High schools will be protected in the upheaval of the British education system
High schools must be protected in a new white paper, The Telegraph has learned, as MPs call for selective school drivers in red wall seats.
It came after the government announced that several areas in the north of England could apply for additional funding to set up selective sixth form state colleges for highly academic pupils.
Now ministers are being urged to go further and use the forthcoming Education White Paper to lift an ‘absurd’ ban on new high schools.
Nadhim Zahawi, the education secretary, received a series of suggestions from backbench MPs on ways to expand the existing supply of high schools in England.
These include allowing high schools to retain their selective status when joining multi-academy trusts and removing the requirement for independent schools to become comprehensive if they become an academy.
MPs are also pushing for the education secretary to authorize the creation of new selective schools in existing high school areas and authorize a pilot project for new grammars in non-school areas, which they say would receive support in the red wall seats.
“A lot of enthusiasm for high schools”
“There is a lot of enthusiasm on the backbenches for selection under a massive education system,” a Tory MP told The Telegraph. “Many colleagues see education as a top priority. They see it as related to the upgrade program.
“What bothers me is that there are places in the country that have grammars and places that don’t. You have different types of upbringing that put you on different life paths.
Mr Zahawi is said to privately support grammar schools and has three in his own constituency of Stratford-on-Avon. In 2016, he wrote an article for the Conservative Home website praising the “exceptional” education grammars provide, the opportunities they provide for “children from all walks of life” and expressed his support for their expansion.
However, government sources insist that there are currently no plans to lift existing restrictions on the establishment of new high schools.
“The repeal of the ban on high schools is long overdue”
The white paper, due out on Monday, will mention ways in which the government wants to support and protect existing high schools, The Telegraph said.
Sir Graham Brady, the chairman of the 1922 committee, said it was “complete nonsense” that it was illegal to establish new grammar schools.
“It was in the 2017 Conservative Party manifesto that we would lift the legal ban on selective schools and it is high time we did,” he said.

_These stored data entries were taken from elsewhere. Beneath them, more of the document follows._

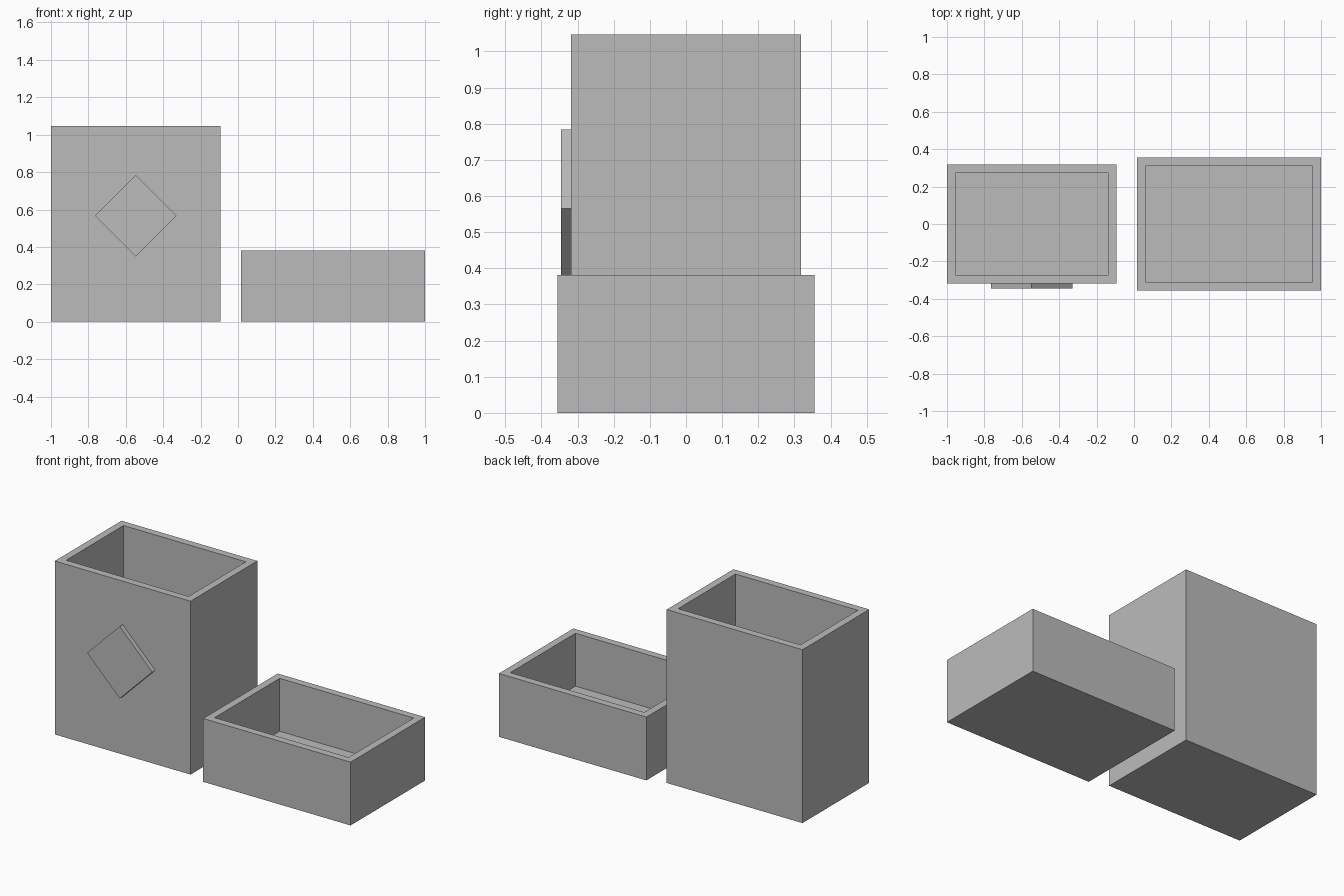
import bpy
import bmesh
import math
from mathutils import Matrix, Vector

WALL = 0.063

cube = bpy.data.objects.get("Cube")
if cube:
    bpy.data.objects.remove(cube, do_unlink=True)

grey = bpy.data.materials.new("plain_grey")
grey.use_nodes = True
colour = (0.5, 0.5, 0.5, 1)
grey.diffuse_color = colour
grey.node_tree.nodes["Principled BSDF"].inputs["Base Color"].default_value = colour


def add_object(name, bm):
    bmesh.ops.recalc_face_normals(bm, faces=bm.faces)
    mesh = bpy.data.meshes.new(name)
    bm.to_mesh(mesh)
    bm.free()
    mesh.materials.append(grey)
    obj = bpy.data.objects.new(name, mesh)
    bpy.context.collection.objects.link(obj)
    return obj


def block(size, centre, turn=0):
    bm = bmesh.new()
    matrix = (Matrix.Translation(centre) @ Matrix.Rotation(turn, 4, "Y")
              @ Matrix.Diagonal((*size, 1)))
    bmesh.ops.create_cube(bm, size=1, matrix=matrix)
    return bm


def open_box(name, x_min, x_max, depth, height):
    """Box whose top is inset to a rim and sunk down to a floor."""
    bm = block((x_max - x_min, depth, height),
               ((x_min + x_max) / 2, 0, height / 2))
    bm.normal_update()
    top = max(bm.faces, key=lambda f: f.calc_center_median().z)
    bmesh.ops.inset_region(bm, faces=[top], thickness=WALL)
    # Extrude the inset face downwards to form the cavity
    result = bmesh.ops.extrude_discrete_faces(bm, faces=[top])
    floor = result["faces"][0]
    bmesh.ops.translate(bm, verts=floor.verts, vec=Vector((0, 0, WALL - height)))
    return add_object(name, bm)


# Tall container and shallow tray
open_box("tall_box", -1, -0.094, 0.636, 1.046)
open_box("low_box", 0.016, 1, 0.71, 0.382)

# Raised diamond on the front of the tall container
side = 0.435 / math.sqrt(2)
add_object("front_diamond",
           block((side, 0.03, side), (-0.547, -0.331, 0.566), math.pi / 4))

“Regions such as Trafford or Buckinghamshire, which currently have selective education, are among the best performing regions in terms of the schooling gap between the most well-off and disadvantaged children.
“If this were the case throughout the country, then social mobility would be greater and more children from poor backgrounds would go to the best universities. Enabling people to have the same opportunity today would be an important part of the government’s upgrading program.
Additional Funding for Red Wall Areas
In January, the Department of Education announced that Red Wall areas would receive additional funding to establish selective sixth form colleges.
Officials hope to replicate the success of schools in the capital – such as the London Academy of Excellence in Stratford, dubbed ‘the Eton of the East End’ – which are very successful in sending students from poor households to Oxbridge and other other Russell Group universities. .
These include several areas of northern England as well as the Midlands, seats which the Conservatives won from Labor in the 2019 election.
The white paper will also detail Mr Zahawi’s ambition to raise numeracy and literacy standards in schools, and is expected to outline Number 10’s desire for more schools to join multi-academy trusts.
A Department for Education spokesperson said: ‘High schools are a valuable part of the school system. But there are no plans to authorize the opening of new high schools.